**Goal of the exercise:**
Without including any picture, write out the entries exactly as they stand.
Input for this task Start Marker
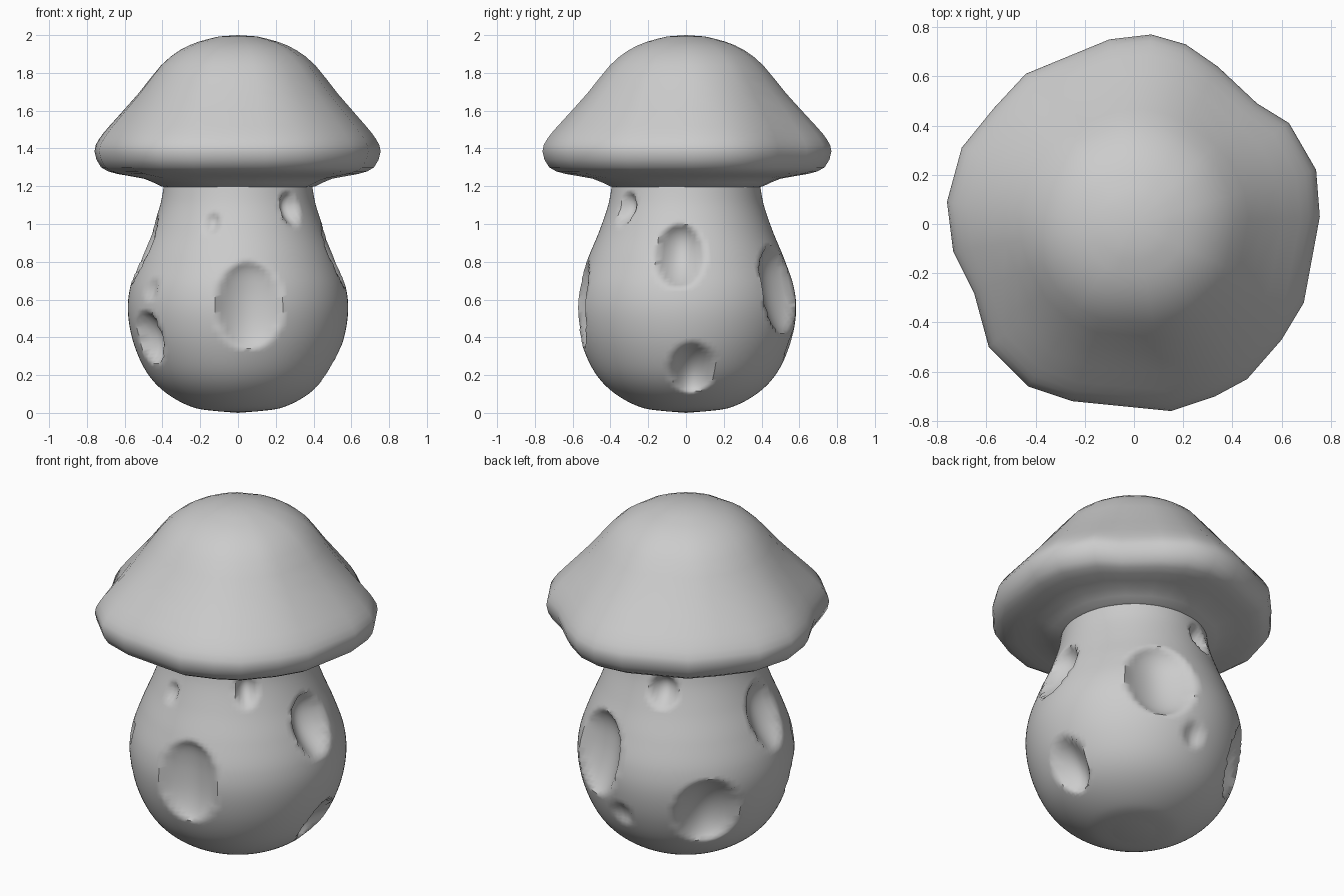
import bpy, bmesh, math

if "Cube" in bpy.data.objects:
    bpy.data.objects.remove(bpy.data.objects["Cube"])

def catmull(pts, n):
    """Smooth a 2D profile with n steps per span."""
    p = [pts[0]] + pts + [pts[-1]]
    out = []
    for i in range(1, len(p) - 2):
        for k in range(n):
            t = k / n
            out.append(tuple(0.5 * (2 * b + (c - a) * t + (2 * a - 5 * b + 4 * c - d) * t * t
                                    + (3 * b - a - 3 * c + d) * t ** 3)
                             for a, b, c, d in zip(*p[i - 1:i + 3])))
    return out + [pts[-1]]

def lathe(name, profile, angles, shape, pole_z):
    """Spin a profile about z; shape(r, z, angle, t) returns the local radius."""
    bm = bmesh.new()
    rings = []
    for j, (r, z) in enumerate(profile):
        t = j / (len(profile) - 1)
        rings.append([bm.verts.new((shape(r, z, a, t) * math.cos(a),
                                    shape(r, z, a, t) * math.sin(a), z)) for a in angles])
    n = len(angles)
    for lo, hi in zip(rings, rings[1:]):
        for i in range(n):
            bm.faces.new((lo[i], lo[(i + 1) % n], hi[(i + 1) % n], hi[i]))
    pole = bm.verts.new((0, 0, pole_z))
    for i in range(n):
        bm.faces.new((pole, rings[0][(i + 1) % n], rings[0][i]))
    bmesh.ops.recalc_face_normals(bm, faces=bm.faces)
    mesh = bpy.data.meshes.new(name)
    bm.to_mesh(mesh)
    bm.free()
    ob = bpy.data.objects.new(name, mesh)
    bpy.context.collection.objects.link(ob)
    bpy.ops.object.select_all(action='DESELECT')
    bpy.context.view_layer.objects.active = ob
    ob.select_set(True)
    bpy.ops.object.shade_smooth_by_angle(angle=math.radians(50))
    return ob

# Stem: bulbous body with carved hollows (angle, z, half width, half height, depth)
hollows = [(-84, 0.57, 0.18, 0.23, 0.10), (212, 0.40, 0.11, 0.14, 0.10),
           (137, 0.42, 0.18, 0.20, 0.12), (65, 0.65, 0.20, 0.23, 0.12),
           (-4, 0.83, 0.13, 0.17, 0.11), (184, 0.86, 0.13, 0.18, 0.08),
           (4, 0.24, 0.12, 0.13, 0.11), (-49, 1.08, 0.06, 0.09, 0.06),
           (108, 1.07, 0.08, 0.09, 0.07), (252, 1.00, 0.04, 0.06, 0.03),
           (86, 0.36, 0.06, 0.07, 0.03), (217, 0.65, 0.05, 0.06, 0.02)]

def stem_radius(r, z, a, t):
    cut = 0
    for deg, hz, hw, hh, depth in hollows:
        da = (a - math.radians(deg) + math.pi) % (2 * math.pi) - math.pi
        rho = math.hypot(da * r / hw, (z - hz) / hh)
        if rho < 1:
            cut = max(cut, depth * (1 - rho ** 2) ** 0.8)
    return r - cut

stem_profile = catmull([(0.10, 0.008), (0.24, 0.03), (0.38, 0.105), (0.48, 0.21), (0.55, 0.36),
                        (0.582, 0.52), (0.572, 0.66), (0.522, 0.81), (0.46, 0.96),
                        (0.412, 1.1), (0.39, 1.22)], 8)
lathe("stem", stem_profile, [2 * math.pi * i / 120 for i in range(120)], stem_radius, 0)

# Cap: dome following the uneven rim outline, closing in on the stem underneath
rim = [(0.755, 0.03), (0.74, 0.22), (0.63, 0.41), (0.5, 0.49), (0.34, 0.64), (0.21, 0.73),
       (0.07, 0.77), (-0.1, 0.75), (-0.44, 0.61), (-0.57, 0.47), (-0.70, 0.31), (-0.76, 0.09),
       (-0.735, -0.11), (-0.65, -0.28), (-0.59, -0.5), (-0.43, -0.66), (-0.25, -0.72),
       (0.15, -0.76), (0.33, -0.7), (0.46, -0.63), (0.6, -0.47), (0.69, -0.32)]
rim_radius = {math.atan2(y, x): math.hypot(x, y) for x, y in rim}

def cap_radius(r, z, a, t):
    w = min(1, max(0, (r - 0.4) / 0.34))
    return r * (1 + (rim_radius[a] / 0.76 - 1) * w)

cap_profile = catmull([(0.10, 1.993), (0.21, 1.965), (0.31, 1.92), (0.41, 1.84), (0.53, 1.69),
                       (0.68, 1.52), (0.735, 1.45), (0.76, 1.385), (0.725, 1.30),
                       (0.64, 1.265), (0.5, 1.24), (0.41, 1.20), (0.36, 1.19)], 2)
lathe("cap", cap_profile, sorted(rim_radius), cap_radius, 2.0)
Input for this task End Marker
**Answer section:**
import bpy, bmesh, math

if "Cube" in bpy.data.objects:
    bpy.data.objects.remove(bpy.data.objects["Cube"])

def catmull(pts, n):
    """Smooth a 2D profile with n steps per span."""
    p = [pts[0]] + pts + [pts[-1]]
    out = []
    for i in range(1, len(p) - 2):
        for k in range(n):
            t = k / n
            out.append(tuple(0.5 * (2 * b + (c - a) * t + (2 * a - 5 * b + 4 * c - d) * t * t
                                    + (3 * b - a - 3 * c + d) * t ** 3)
                             for a, b, c, d in zip(*p[i - 1:i + 3])))
    return out + [pts[-1]]

def lathe(name, profile, angles, shape, pole_z):
    """Spin a profile about z; shape(r, z, angle, t) returns the local radius."""
    bm = bmesh.new()
    rings = []
    for j, (r, z) in enumerate(profile):
        t = j / (len(profile) - 1)
        rings.append([bm.verts.new((shape(r, z, a, t) * math.cos(a),
                                    shape(r, z, a, t) * math.sin(a), z)) for a in angles])
    n = len(angles)
    for lo, hi in zip(rings, rings[1:]):
        for i in range(n):
            bm.faces.new((lo[i], lo[(i + 1) % n], hi[(i + 1) % n], hi[i]))
    pole = bm.verts.new((0, 0, pole_z))
    for i in range(n):
        bm.faces.new((pole, rings[0][(i + 1) % n], rings[0][i]))
    bmesh.ops.recalc_face_normals(bm, faces=bm.faces)
    mesh = bpy.data.meshes.new(name)
    bm.to_mesh(mesh)
    bm.free()
    ob = bpy.data.objects.new(name, mesh)
    bpy.context.collection.objects.link(ob)
    bpy.ops.object.select_all(action='DESELECT')
    bpy.context.view_layer.objects.active = ob
    ob.select_set(True)
    bpy.ops.object.shade_smooth_by_angle(angle=math.radians(50))
    return ob

# Stem: bulbous body with carved hollows (angle, z, half width, half height, depth)
hollows = [(-84, 0.57, 0.18, 0.23, 0.10), (212, 0.40, 0.11, 0.14, 0.10),
           (137, 0.42, 0.18, 0.20, 0.12), (65, 0.65, 0.20, 0.23, 0.12),
           (-4, 0.83, 0.13, 0.17, 0.11), (184, 0.86, 0.13, 0.18, 0.08),
           (4, 0.24, 0.12, 0.13, 0.11), (-49, 1.08, 0.06, 0.09, 0.06),
           (108, 1.07, 0.08, 0.09, 0.07), (252, 1.00, 0.04, 0.06, 0.03),
           (86, 0.36, 0.06, 0.07, 0.03), (217, 0.65, 0.05, 0.06, 0.02)]

def stem_radius(r, z, a, t):
    cut = 0
    for deg, hz, hw, hh, depth in hollows:
        da = (a - math.radians(deg) + math.pi) % (2 * math.pi) - math.pi
        rho = math.hypot(da * r / hw, (z - hz) / hh)
        if rho < 1:
            cut = max(cut, depth * (1 - rho ** 2) ** 0.8)
    return r - cut

stem_profile = catmull([(0.10, 0.008), (0.24, 0.03), (0.38, 0.105), (0.48, 0.21), (0.55, 0.36),
                        (0.582, 0.52), (0.572, 0.66), (0.522, 0.81), (0.46, 0.96),
                        (0.412, 1.1), (0.39, 1.22)], 8)
lathe("stem", stem_profile, [2 * math.pi * i / 120 for i in range(120)], stem_radius, 0)

# Cap: dome following the uneven rim outline, closing in on the stem underneath
rim = [(0.755, 0.03), (0.74, 0.22), (0.63, 0.41), (0.5, 0.49), (0.34, 0.64), (0.21, 0.73),
       (0.07, 0.77), (-0.1, 0.75), (-0.44, 0.61), (-0.57, 0.47), (-0.70, 0.31), (-0.76, 0.09),
       (-0.735, -0.11), (-0.65, -0.28), (-0.59, -0.5), (-0.43, -0.66), (-0.25, -0.72),
       (0.15, -0.76), (0.33, -0.7), (0.46, -0.63), (0.6, -0.47), (0.69, -0.32)]
rim_radius = {math.atan2(y, x): math.hypot(x, y) for x, y in rim}

def cap_radius(r, z, a, t):
    w = min(1, max(0, (r - 0.4) / 0.34))
    return r * (1 + (rim_radius[a] / 0.76 - 1) * w)

cap_profile = catmull([(0.10, 1.993), (0.21, 1.965), (0.31, 1.92), (0.41, 1.84), (0.53, 1.69),
                       (0.68, 1.52), (0.735, 1.45), (0.76, 1.385), (0.725, 1.30),
                       (0.64, 1.265), (0.5, 1.24), (0.41, 1.20), (0.36, 1.19)], 2)
lathe("cap", cap_profile, sorted(rim_radius), cap_radius, 2.0)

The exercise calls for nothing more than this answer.